-- Records for processing follows --

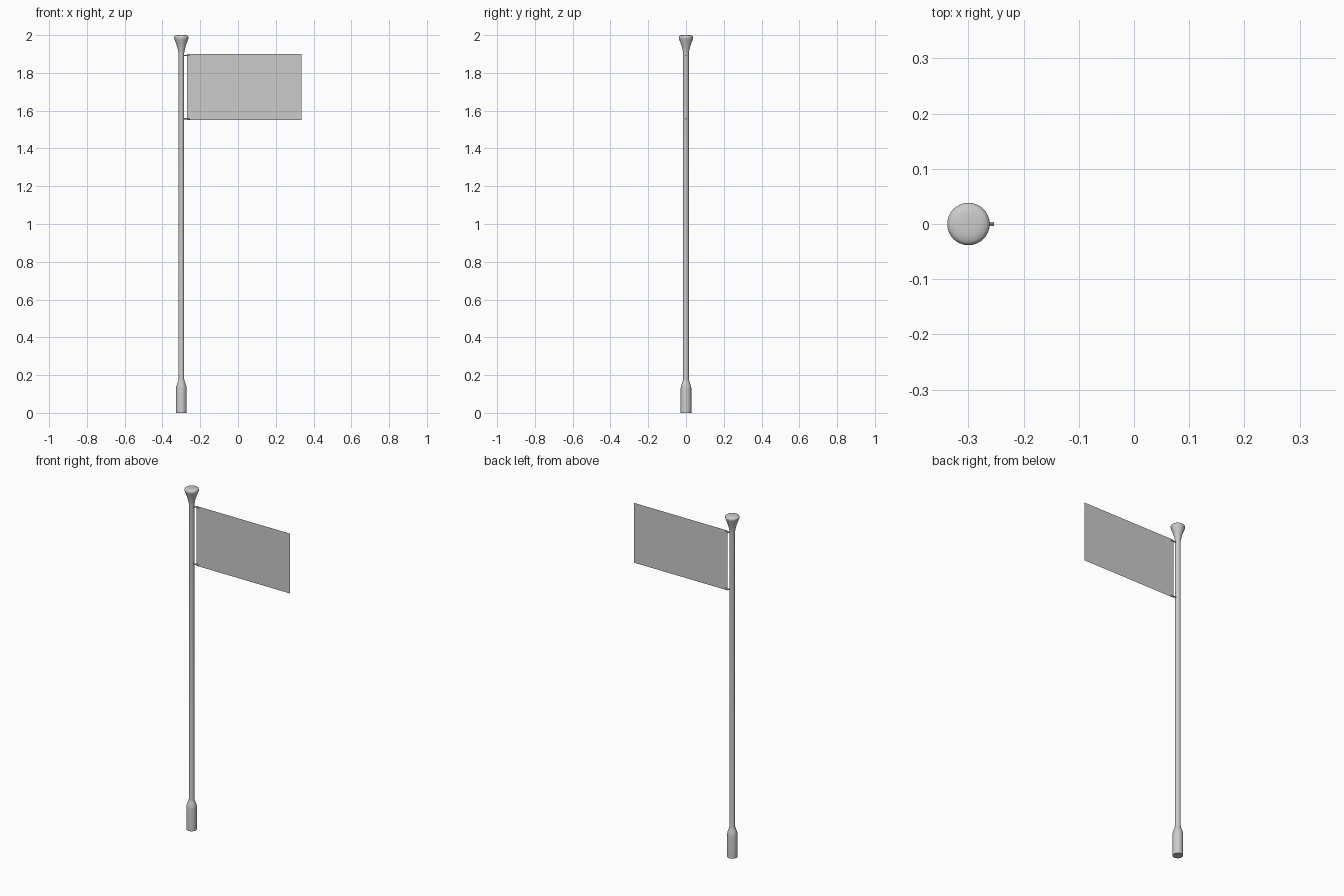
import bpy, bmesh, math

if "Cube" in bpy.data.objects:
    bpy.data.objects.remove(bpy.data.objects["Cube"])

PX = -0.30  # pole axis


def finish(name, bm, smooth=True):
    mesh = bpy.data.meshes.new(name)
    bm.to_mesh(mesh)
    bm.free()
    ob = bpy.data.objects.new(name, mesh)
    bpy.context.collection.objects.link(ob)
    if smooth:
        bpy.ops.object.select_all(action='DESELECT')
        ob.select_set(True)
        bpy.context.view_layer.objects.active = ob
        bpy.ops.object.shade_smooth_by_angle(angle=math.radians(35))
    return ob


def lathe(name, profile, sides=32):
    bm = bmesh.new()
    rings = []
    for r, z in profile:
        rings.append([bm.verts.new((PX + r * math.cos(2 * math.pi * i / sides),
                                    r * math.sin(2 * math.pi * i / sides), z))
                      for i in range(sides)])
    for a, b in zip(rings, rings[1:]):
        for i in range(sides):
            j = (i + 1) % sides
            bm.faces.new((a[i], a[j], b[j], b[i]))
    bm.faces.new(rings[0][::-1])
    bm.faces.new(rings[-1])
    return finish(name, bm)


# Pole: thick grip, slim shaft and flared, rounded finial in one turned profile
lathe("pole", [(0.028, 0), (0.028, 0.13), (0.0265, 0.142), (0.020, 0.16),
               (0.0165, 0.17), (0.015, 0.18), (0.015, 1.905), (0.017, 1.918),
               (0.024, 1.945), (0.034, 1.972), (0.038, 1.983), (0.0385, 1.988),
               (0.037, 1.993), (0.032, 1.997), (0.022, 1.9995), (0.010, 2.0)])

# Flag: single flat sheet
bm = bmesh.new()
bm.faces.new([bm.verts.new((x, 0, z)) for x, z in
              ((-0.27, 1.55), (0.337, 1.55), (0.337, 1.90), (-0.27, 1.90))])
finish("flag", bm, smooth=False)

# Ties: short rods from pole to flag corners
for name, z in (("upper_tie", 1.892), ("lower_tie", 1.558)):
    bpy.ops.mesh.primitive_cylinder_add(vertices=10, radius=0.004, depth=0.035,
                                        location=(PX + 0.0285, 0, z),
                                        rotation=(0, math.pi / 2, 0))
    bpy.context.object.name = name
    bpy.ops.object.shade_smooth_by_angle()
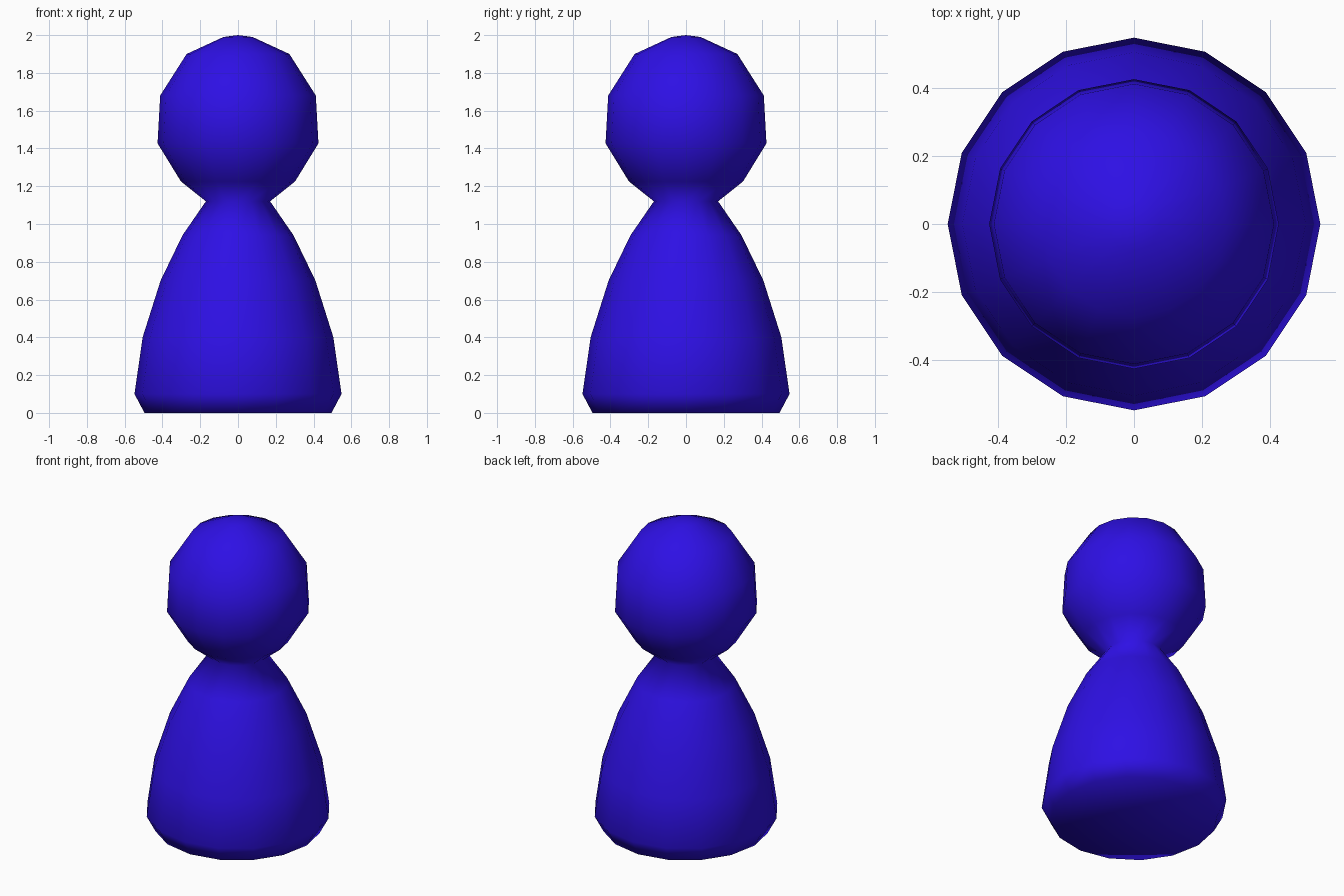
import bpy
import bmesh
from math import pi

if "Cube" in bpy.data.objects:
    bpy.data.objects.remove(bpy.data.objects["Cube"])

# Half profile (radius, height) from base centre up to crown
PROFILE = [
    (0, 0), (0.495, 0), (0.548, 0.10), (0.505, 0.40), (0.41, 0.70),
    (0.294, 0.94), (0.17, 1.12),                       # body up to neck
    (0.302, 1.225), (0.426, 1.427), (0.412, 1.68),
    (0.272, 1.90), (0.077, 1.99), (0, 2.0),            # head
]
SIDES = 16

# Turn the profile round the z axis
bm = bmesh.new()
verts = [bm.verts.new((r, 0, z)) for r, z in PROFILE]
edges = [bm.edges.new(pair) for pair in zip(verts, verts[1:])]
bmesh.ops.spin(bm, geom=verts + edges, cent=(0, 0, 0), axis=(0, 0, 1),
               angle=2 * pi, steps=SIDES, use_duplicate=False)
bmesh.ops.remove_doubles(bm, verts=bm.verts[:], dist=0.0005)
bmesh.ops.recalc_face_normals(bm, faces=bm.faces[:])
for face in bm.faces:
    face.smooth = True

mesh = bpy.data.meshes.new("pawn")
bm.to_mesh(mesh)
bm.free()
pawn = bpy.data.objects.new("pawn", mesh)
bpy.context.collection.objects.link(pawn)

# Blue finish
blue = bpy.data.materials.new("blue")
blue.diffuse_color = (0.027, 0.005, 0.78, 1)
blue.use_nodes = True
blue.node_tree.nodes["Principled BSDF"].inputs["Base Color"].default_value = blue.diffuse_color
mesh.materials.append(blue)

-- Records for processing concluded --
-- Records for processing follows --

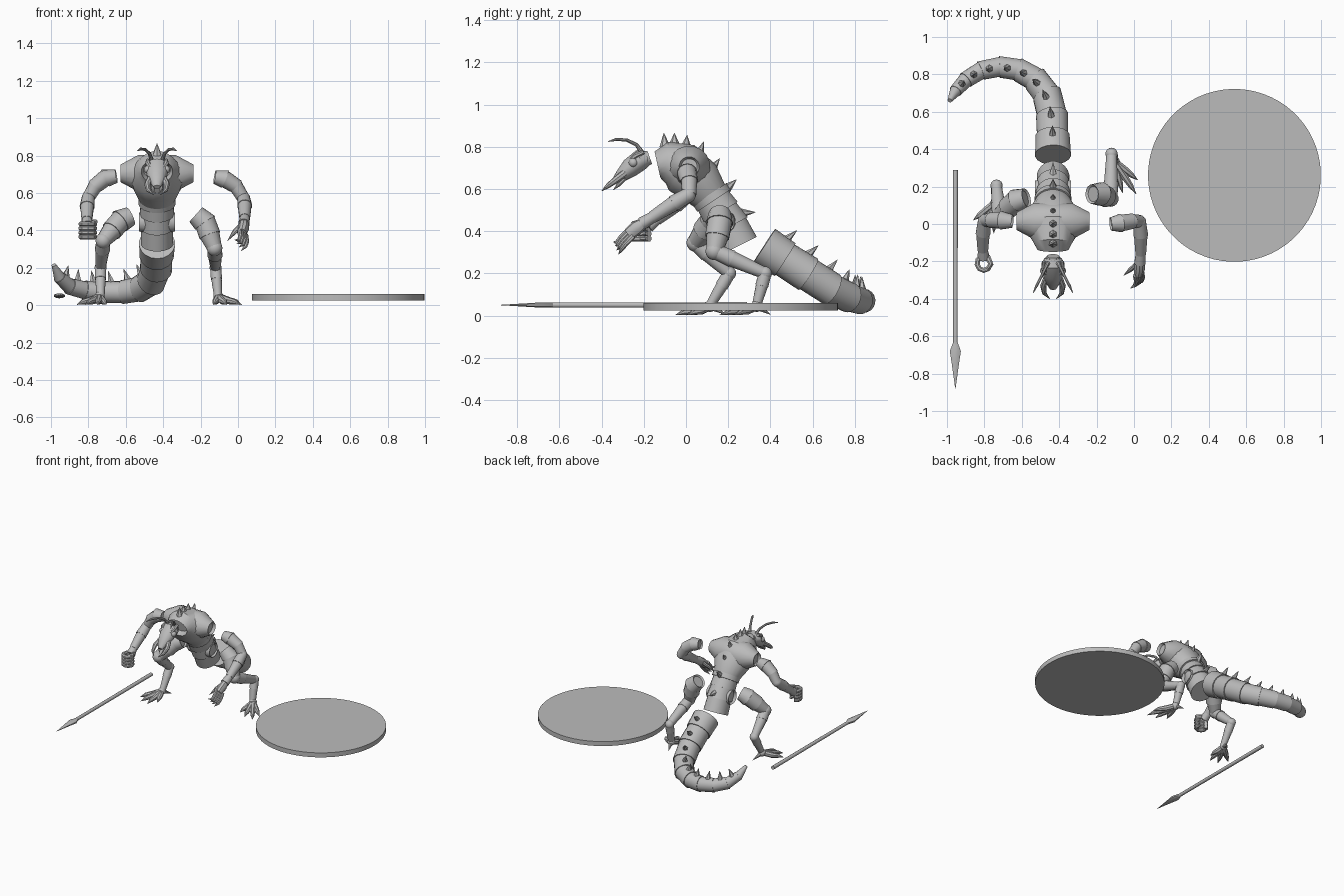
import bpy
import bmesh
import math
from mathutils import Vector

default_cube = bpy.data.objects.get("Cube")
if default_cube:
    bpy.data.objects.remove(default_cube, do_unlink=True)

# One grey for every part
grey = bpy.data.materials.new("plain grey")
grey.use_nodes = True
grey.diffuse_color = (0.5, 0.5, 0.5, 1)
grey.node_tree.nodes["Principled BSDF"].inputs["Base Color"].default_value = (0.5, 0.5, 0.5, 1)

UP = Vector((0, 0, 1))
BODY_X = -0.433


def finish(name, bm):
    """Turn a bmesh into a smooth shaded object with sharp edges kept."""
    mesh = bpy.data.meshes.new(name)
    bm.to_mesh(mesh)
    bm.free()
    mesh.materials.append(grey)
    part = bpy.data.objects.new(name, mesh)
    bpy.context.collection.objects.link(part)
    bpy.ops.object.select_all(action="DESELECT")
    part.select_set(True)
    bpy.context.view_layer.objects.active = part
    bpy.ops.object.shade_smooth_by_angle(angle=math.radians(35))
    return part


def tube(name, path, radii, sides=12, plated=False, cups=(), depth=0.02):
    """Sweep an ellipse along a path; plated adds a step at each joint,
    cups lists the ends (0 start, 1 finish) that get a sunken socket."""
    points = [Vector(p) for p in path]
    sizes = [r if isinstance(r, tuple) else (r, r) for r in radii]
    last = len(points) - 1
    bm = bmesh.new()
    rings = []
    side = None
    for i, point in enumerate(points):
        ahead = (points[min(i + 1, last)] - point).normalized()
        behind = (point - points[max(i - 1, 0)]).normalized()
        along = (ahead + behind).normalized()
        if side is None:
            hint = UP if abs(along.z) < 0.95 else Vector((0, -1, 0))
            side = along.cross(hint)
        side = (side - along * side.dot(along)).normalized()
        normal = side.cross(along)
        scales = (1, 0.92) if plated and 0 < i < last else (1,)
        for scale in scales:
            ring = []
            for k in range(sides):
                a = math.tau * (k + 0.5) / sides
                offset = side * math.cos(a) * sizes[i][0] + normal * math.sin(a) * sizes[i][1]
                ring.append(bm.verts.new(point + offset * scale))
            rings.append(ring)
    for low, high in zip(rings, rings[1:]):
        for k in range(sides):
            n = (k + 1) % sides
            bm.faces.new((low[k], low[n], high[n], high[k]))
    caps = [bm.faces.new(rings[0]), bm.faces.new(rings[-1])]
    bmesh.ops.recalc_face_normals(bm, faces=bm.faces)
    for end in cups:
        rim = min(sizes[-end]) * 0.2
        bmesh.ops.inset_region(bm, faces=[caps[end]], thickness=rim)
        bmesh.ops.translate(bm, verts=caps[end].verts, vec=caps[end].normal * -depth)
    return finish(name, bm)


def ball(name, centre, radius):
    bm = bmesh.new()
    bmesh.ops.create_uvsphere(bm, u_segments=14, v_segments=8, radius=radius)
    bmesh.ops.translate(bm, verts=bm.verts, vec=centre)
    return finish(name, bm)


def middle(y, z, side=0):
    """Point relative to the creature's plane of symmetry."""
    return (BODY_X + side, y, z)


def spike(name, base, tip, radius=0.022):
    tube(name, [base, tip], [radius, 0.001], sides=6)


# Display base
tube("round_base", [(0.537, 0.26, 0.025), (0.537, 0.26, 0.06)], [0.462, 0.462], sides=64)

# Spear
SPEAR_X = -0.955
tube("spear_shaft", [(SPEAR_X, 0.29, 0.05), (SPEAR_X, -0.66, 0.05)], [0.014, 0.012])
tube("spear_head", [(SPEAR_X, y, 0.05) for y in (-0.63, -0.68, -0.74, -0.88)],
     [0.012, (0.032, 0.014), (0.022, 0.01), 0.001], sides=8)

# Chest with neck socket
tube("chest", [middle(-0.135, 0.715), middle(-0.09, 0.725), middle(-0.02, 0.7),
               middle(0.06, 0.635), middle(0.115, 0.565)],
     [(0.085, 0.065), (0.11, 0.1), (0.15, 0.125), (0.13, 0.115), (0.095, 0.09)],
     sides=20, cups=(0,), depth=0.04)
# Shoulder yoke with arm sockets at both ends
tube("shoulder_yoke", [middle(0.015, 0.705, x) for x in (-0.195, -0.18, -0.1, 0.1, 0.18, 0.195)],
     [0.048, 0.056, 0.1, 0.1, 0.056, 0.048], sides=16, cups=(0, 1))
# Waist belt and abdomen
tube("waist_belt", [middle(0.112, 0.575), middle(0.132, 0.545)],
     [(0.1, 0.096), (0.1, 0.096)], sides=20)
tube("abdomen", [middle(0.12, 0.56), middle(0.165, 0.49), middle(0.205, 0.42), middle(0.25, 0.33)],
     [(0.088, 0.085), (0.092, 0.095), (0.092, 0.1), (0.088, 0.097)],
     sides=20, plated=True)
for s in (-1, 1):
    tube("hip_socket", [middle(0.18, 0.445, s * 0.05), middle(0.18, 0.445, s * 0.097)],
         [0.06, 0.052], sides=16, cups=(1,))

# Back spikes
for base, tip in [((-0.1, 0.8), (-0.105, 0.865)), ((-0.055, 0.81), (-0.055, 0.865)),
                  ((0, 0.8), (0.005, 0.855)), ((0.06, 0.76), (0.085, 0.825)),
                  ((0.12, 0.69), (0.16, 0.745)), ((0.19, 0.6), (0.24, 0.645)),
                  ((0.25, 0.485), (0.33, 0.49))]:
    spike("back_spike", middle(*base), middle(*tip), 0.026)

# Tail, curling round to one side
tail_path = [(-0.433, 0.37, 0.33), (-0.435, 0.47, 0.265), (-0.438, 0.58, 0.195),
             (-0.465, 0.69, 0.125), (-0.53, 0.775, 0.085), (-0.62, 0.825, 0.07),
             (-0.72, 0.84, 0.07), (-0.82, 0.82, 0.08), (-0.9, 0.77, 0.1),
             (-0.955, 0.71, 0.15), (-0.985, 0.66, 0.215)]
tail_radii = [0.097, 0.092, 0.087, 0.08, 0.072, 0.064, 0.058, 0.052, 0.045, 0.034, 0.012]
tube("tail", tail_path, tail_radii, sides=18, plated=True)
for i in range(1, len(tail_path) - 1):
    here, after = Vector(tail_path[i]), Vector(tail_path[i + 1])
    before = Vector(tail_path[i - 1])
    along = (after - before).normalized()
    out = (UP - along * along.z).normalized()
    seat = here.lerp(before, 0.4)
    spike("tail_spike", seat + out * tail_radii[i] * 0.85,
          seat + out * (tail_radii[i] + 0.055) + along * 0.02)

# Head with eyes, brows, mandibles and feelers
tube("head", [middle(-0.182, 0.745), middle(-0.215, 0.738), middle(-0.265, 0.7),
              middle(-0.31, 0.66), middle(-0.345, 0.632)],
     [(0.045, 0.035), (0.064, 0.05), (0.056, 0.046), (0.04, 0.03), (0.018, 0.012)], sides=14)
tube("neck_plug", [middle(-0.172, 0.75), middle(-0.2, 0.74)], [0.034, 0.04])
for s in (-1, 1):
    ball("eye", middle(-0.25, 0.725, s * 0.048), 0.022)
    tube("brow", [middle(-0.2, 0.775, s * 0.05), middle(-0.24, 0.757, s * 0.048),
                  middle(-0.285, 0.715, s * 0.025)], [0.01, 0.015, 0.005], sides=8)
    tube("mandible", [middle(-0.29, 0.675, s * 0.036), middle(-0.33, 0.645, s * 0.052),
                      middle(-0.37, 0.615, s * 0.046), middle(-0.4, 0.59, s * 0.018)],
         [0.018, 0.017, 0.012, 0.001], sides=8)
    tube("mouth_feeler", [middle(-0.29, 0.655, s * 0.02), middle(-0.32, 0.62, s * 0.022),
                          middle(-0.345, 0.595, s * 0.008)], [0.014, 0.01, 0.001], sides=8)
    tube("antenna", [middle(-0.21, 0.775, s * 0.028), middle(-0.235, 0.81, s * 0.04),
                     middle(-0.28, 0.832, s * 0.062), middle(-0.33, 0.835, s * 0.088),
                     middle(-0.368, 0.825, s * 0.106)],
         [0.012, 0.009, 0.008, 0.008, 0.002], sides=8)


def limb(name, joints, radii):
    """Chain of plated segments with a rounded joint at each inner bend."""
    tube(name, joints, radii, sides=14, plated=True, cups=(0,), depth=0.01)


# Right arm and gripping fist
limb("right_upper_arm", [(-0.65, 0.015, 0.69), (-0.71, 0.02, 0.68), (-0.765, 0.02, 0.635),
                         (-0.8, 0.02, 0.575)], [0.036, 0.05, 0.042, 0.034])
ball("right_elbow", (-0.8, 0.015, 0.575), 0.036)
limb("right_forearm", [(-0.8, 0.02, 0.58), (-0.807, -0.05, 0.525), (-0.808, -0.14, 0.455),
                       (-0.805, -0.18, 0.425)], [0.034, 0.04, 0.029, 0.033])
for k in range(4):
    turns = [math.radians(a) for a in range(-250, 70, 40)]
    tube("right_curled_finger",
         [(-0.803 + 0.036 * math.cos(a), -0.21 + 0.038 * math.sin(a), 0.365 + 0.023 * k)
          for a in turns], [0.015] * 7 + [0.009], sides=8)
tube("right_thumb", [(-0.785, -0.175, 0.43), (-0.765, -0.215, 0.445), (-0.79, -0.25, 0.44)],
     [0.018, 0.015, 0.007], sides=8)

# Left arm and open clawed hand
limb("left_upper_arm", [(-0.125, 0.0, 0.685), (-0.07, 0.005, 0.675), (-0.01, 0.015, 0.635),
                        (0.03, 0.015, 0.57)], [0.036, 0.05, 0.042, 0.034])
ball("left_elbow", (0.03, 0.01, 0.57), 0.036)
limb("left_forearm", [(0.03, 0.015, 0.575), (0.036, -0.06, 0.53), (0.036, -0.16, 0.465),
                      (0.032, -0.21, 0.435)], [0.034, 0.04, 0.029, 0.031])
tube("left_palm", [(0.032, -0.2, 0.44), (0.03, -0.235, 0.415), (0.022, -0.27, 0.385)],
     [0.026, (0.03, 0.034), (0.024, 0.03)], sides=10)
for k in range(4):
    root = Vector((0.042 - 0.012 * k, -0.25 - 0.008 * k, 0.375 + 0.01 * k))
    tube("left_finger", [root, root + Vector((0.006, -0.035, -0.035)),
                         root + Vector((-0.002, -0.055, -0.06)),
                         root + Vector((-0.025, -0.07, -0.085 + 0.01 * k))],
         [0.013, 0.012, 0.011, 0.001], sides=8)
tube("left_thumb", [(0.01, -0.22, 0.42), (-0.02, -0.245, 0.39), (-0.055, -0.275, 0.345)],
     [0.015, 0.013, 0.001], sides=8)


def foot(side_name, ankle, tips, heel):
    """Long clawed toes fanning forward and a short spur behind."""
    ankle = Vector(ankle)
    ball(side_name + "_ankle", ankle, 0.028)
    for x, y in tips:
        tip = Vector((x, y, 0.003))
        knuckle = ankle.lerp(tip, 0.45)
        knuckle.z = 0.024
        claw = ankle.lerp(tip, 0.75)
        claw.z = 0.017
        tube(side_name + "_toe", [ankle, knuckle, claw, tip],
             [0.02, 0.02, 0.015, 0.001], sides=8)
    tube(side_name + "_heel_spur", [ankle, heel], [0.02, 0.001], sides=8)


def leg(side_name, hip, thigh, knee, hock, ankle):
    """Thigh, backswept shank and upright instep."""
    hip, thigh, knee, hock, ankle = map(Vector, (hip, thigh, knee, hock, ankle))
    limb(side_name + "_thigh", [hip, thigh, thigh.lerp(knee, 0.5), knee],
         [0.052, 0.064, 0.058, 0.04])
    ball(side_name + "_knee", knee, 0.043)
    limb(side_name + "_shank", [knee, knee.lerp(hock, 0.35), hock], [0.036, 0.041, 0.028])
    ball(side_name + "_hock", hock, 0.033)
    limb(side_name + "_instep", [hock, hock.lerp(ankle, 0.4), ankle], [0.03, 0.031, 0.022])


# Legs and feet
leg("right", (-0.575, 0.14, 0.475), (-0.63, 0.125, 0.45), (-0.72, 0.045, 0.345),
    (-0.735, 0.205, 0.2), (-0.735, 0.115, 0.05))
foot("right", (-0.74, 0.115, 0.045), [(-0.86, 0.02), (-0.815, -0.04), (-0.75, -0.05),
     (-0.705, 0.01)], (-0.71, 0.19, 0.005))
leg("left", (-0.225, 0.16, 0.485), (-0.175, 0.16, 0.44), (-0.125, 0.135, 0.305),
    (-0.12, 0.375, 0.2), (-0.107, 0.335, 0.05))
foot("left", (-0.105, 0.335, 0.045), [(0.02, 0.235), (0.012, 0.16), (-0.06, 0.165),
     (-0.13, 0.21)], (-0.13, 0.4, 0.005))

-- Records for processing concluded --

- What this task involves:
What is needed is a single number: how many lines of the data contain the word "ankle".

- Response for this exercise:
10